Course Instructor Days Times Room
ENGL4270 CAMP, CYNTHIA TR 3::3 AM 0145

Description

Noble Saints and Holy Knights: Genre-Mixing in Medieval Romance and Hagiography

Medieval romance deals primarily with deeds of knightly derring-do; with affairs of the heart; and with secular virtues like loyalty, honor, and gentility. Medieval hagiography deals primarily with faith-enhancing miracles; with acts of ascetic privation; and with spiritual virtues like chastity, humility, and fidelity to God. Right? Not necessarily. The labels we slap onto medieval imaginative literature often obscure those poems' more provocative features, so this class will use genre to complicate simplistic readings of some highly sophisticated texts. Through the lens of genre expectations, we'll suss out some of the more problematic elements of medieval romances: the (dis)connection between military deeds and spiritual salvation, the interplay of devotion and public acts, the conflict between spiritual and familial responsibilities, the relationship between gender and spiritual and/or secular heroics, and the incompatibility (or perhaps complementarity) of sanctity and knighthood.

We will start the course with classic examples of both romance and hagiography to get you a working understanding of these two genres before considering some "problem romances" and "problem saints' lives" that trouble easy distinctions. We will then devote considerable time to one manuscript of early Middle English imaginative literature, the Auchinleck Manuscript, that contains some of these "problem" romances and saints' lives. Reading the poetry collected within a single manuscript replicates a little how medieval individuals would have encountered these texts, and this kind of reading practice -- as you'll soon see -- breaks down hard-and-fast barriers between different types of genres.

Expect to read a lot of Middle English (we'll spend the first couple weeks getting you comfortable with the language), to encounter some genre theory, to learn about medieval manuscripts, and to read some of the more bizarre narratives available in Middle English. Also expect to practice your close reading skills, to write weekly, and to produce several thoughtful essays on the poetry we read. Instruction will begin on the first day of class, so be there!
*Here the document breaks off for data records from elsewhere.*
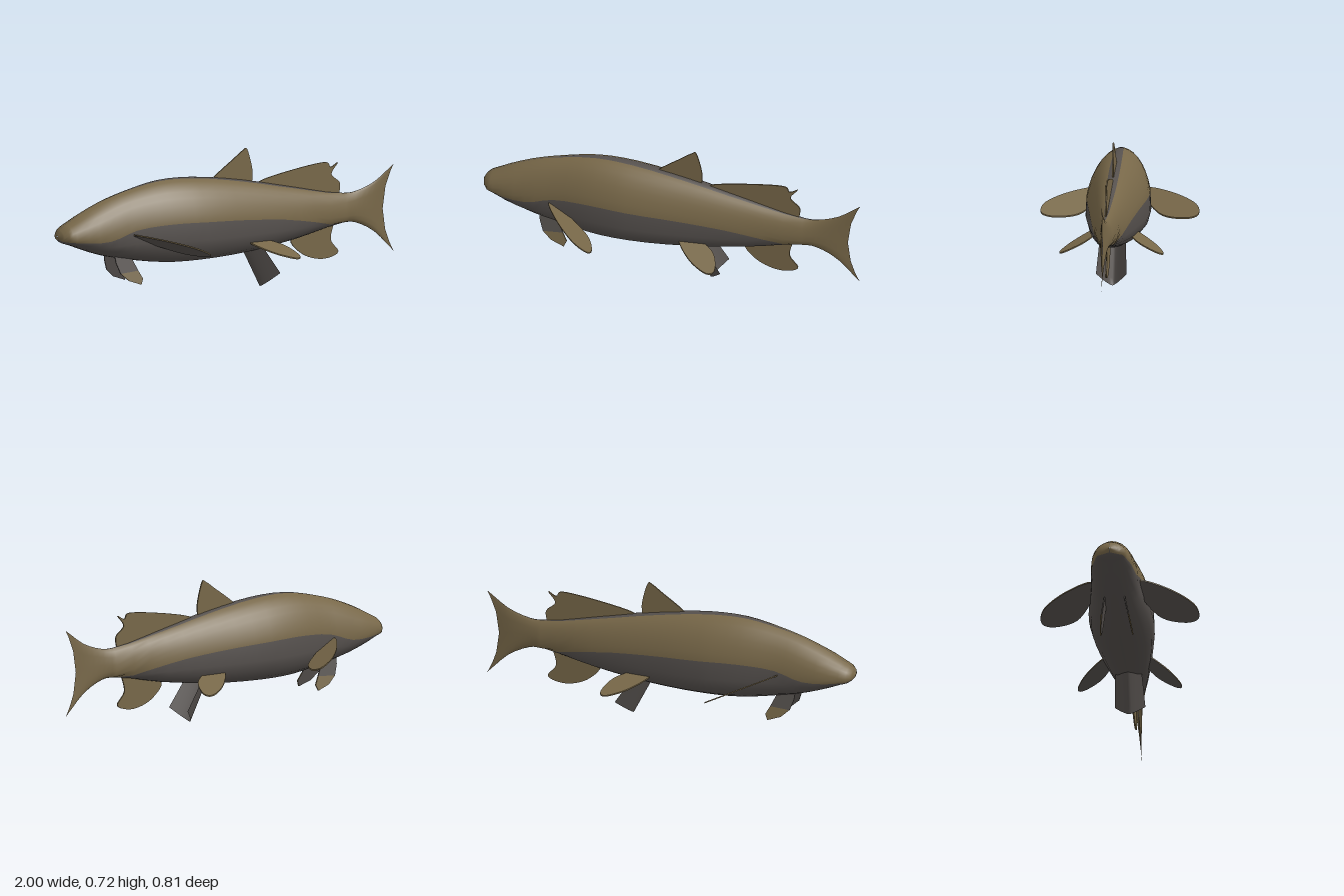
import * as THREE from 'three';

const tan = new THREE.MeshStandardMaterial({ color: 0x776748 });
tan.name = 'olive tan';
const grey = new THREE.MeshStandardMaterial({ color: 0x55504d, side: THREE.DoubleSide });
grey.name = 'dark grey';

// Key stations along the body: x, top, bottom, half width, height of the belly colour line
const STATIONS = [
  [-1, 0.377, 0.373, 0.004, 0.35],
  [-0.985, 0.405, 0.348, 0.05, 0.35],
  [-0.93, 0.442, 0.322, 0.085, 0.345],
  [-0.75, 0.525, 0.255, 0.115, 0.34],
  [-0.6, 0.57, 0.22, 0.127, 0.385],
  [-0.4, 0.608, 0.187, 0.156, 0.402],
  [-0.2, 0.606, 0.18, 0.165, 0.396],
  [0.1, 0.563, 0.192, 0.132, 0.375],
  [0.4, 0.498, 0.23, 0.088, 0.335],
  [0.7, 0.437, 0.284, 0.037, 0.25],
  [0.77, 0.439, 0.279, 0.025, 0.2],
  [0.86, 0.478, 0.22, 0.013, 0.1],
  [0.935, 0.557, 0.11, 0.001, 0],
];

// Egg-shaped cross-sections, split into back stripe, flank and belly; the last ones flare into the tail
function bodyGeometry() {
  const pos = [], tanFaces = [], greyFaces = [];
  const segs = [2, 7, 5], half = 14, n = half * 2, perSpan = 3;
  const profile = new THREE.CubicInterpolant(
    STATIONS.map((s) => s[0]), STATIONS.flatMap((s) => s.slice(1)), 4, new Float32Array(4));
  const rings = (STATIONS.length - 1) * perSpan;
  for (let i = 0; i <= rings; i++) {
    const span = Math.min(Math.floor(i / perSpan), STATIONS.length - 2);
    const x = THREE.MathUtils.lerp(STATIONS[span][0], STATIONS[span + 1][0], i / perSpan - span);
    const [top, bottom, w, bellyY] = profile.evaluate(x);
    const mid = bottom + 0.35 * (top - bottom), up = top - mid, low = mid - bottom;
    const centre = (top + bottom) / 2;
    const bend = 0.065 * Math.max(0, (x - 0.77) / 0.165) ** 1.5;
    const stripe = 0.032 * Math.sin(Math.PI * THREE.MathUtils.clamp((x + 0.72) / 1.52, 0, 1));
    const stripeA = Math.asin(THREE.MathUtils.clamp(stripe / w, 0.02, 0.7));
    const bellyA = bellyY >= mid
      ? Math.acos(Math.min(1, (bellyY - mid) / up))
      : Math.PI - Math.acos(Math.min(1, (mid - bellyY) / low) ** (1 / 0.85));
    const stops = [0, stripeA, THREE.MathUtils.clamp(bellyA, stripeA + 0.3, Math.PI - 0.05), Math.PI];
    const angles = [0];
    segs.forEach((count, s) => {
      for (let k = 1; k <= count; k++) angles.push(THREE.MathUtils.lerp(stops[s], stops[s + 1], k / count));
    });
    for (let j = 0; j < n; j++) {
      const a = angles[j <= half ? j : n - j], side = j <= half ? 1 : -1;
      const c = Math.cos(a), s = Math.max(0, Math.sin(a));
      const y = c >= 0 ? mid + up * c : mid - low * (-c) ** 0.85;
      const v = (y - centre) / (top - centre);
      pos.push(x + bend * v * v, y, side * w * s ** (c >= 0 ? 1.1 : 0.85));
    }
  }
  for (let i = 0; i < rings; i++) {
    for (let j = 0; j < n; j++) {
      const k = j < half ? j : n - 1 - j;
      const a = i * n + j, c = i * n + (j + 1) % n;
      const list = k >= segs[0] && k < segs[0] + segs[1] ? tanFaces : greyFaces;
      list.push(a, c, a + n, c, c + n, a + n);
    }
  }
  const g = new THREE.BufferGeometry();
  g.setAttribute('position', new THREE.Float32BufferAttribute(pos, 3));
  g.setIndex([...tanFaces, ...greyFaces]);
  g.addGroup(0, tanFaces.length, 0);
  g.addGroup(tanFaces.length, greyFaces.length, 1);
  g.computeVertexNormals();
  return g;
}

// Thin plate from an outline, placed by map(u, v, depth); its two faces may differ in colour
function blade(name, points, map, front, back, { flip = false, smooth = true } = {}) {
  const pts = points.map(([u, v]) => new THREE.Vector2(u, v));
  const shape = new THREE.Shape(smooth ? new THREE.SplineCurve(pts).getPoints(pts.length * 5) : pts);
  const g = new THREE.ExtrudeGeometry(shape, { depth: 0.007, bevelEnabled: false });
  const p = g.attributes.position, lids = g.groups[0].count;
  for (let i = 0; i < p.count; i++) p.setXYZ(i, ...map(p.getX(i), p.getY(i), p.getZ(i) - 0.0035));
  if (flip) {
    const a = new THREE.Vector3(), b = new THREE.Vector3();
    for (let i = 0; i < p.count; i += 3) {
      a.fromBufferAttribute(p, i + 1);
      b.fromBufferAttribute(p, i + 2);
      p.setXYZ(i + 1, b.x, b.y, b.z);
      p.setXYZ(i + 2, a.x, a.y, a.z);
    }
  }
  g.clearGroups();
  g.addGroup(0, lids / 2, 1);
  g.addGroup(lids / 2, lids / 2, 0);
  g.addGroup(lids, p.count - lids, 0);
  g.computeVertexNormals();
  const mesh = new THREE.Mesh(g, [front, back]);
  mesh.name = name;
  return mesh;
}

// Folded fan under the belly
function bellyFan() {
  const g = new THREE.PlaneGeometry(2, 1, 12, 6), p = g.attributes.position;
  for (let i = 0; i < p.count; i++) {
    const t = p.getX(i), s = 0.5 - p.getY(i), m = Math.abs(t) ** 1.3;
    p.setXYZ(i,
      THREE.MathUtils.lerp(0.095 + 0.09 * m, 0.205 + 0.075 * m, s),
      THREE.MathUtils.lerp(0.215, 0.002 + 0.073 * m, s),
      t * (0.068 + 0.01 * s));
  }
  g.computeVertexNormals();
  const mesh = new THREE.Mesh(g, grey);
  mesh.name = 'bellyFan';
  return mesh;
}

export function createModel() {
  const fish = new THREE.Group();
  fish.name = 'fish';
  const body = new THREE.Mesh(bodyGeometry(), [tan, grey]);
  body.name = 'bodyAndTail';
  fish.add(body, bellyFan());

  // Fins on the centre line
  const upright = (u, v, d) => [u, v, d];
  fish.add(
    blade('frontDorsalFin', [[-0.08, 0.55], [-0.07, 0.59], [0.05, 0.676], [0.105, 0.714],
      [0.13, 0.715], [0.16, 0.605], [0.155, 0.53]], upright, tan, tan),
    blade('rearDorsalFin', [[0.2, 0.51], [0.21, 0.547], [0.4, 0.585], [0.59, 0.606], [0.625, 0.578],
      [0.668, 0.597], [0.63, 0.542], [0.68, 0.49], [0.67, 0.42]], upright, tan, tan),
    blade('analFin', [[0.42, 0.26], [0.39, 0.21], [0.47, 0.137], [0.58, 0.108], [0.67, 0.135],
      [0.625, 0.205], [0.65, 0.3]], upright, tan, tan));

  // Paired fins
  for (const side of [1, -1]) {
    const label = side > 0 ? 'left' : 'right';
    const flat = (y, bx, bz, x0, z0) => (u, v, d) => [u, y + bx * (u - x0) + bz * (v - z0) + d, side * v];
    fish.add(
      blade(label + 'PectoralFin', [[-0.6, 0.09], [-0.615, 0.14], [-0.52, 0.28], [-0.41, 0.385],
        [-0.33, 0.4], [-0.325, 0.33], [-0.39, 0.21], [-0.53, 0.12]],
      flat(0.357, -0.52, 0.24, -0.6, 0.14), tan, grey, { flip: side > 0 }),
      blade(label + 'PelvicFin', [[0.08, 0.07], [0.075, 0.125], [0.16, 0.216], [0.26, 0.265],
        [0.298, 0.235], [0.26, 0.14], [0.15, 0.07]],
      flat(0.262, -0.1, -0.4, 0.07, 0.11), tan, grey, { flip: side > 0 }));
    const chin = (u, v, d) => [u, v, side * (0.052 + (0.24 - v) * 0.21 + d)];
    const opts = { flip: side < 0, smooth: false };
    fish.add(
      blade(label + 'ChinFinBase', [[-0.69, 0.26], [-0.685, 0.215], [-0.665, 0.16], [-0.56, 0.167],
        [-0.6, 0.25]], chin, grey, grey, opts),
      blade(label + 'ChinFinTip', [[-0.665, 0.16], [-0.62, 0.12], [-0.55, 0.095],
        [-0.537, 0.125], [-0.56, 0.167]], chin, tan, grey, opts));
  }
  return fish;
}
A rigorous, but not draconian, attendance policy will be in place.

For a book list and addtional information, please visit https://faculty.franklin.uga.edu/ctcamp/course/engl4270-noble-saints-holy-knights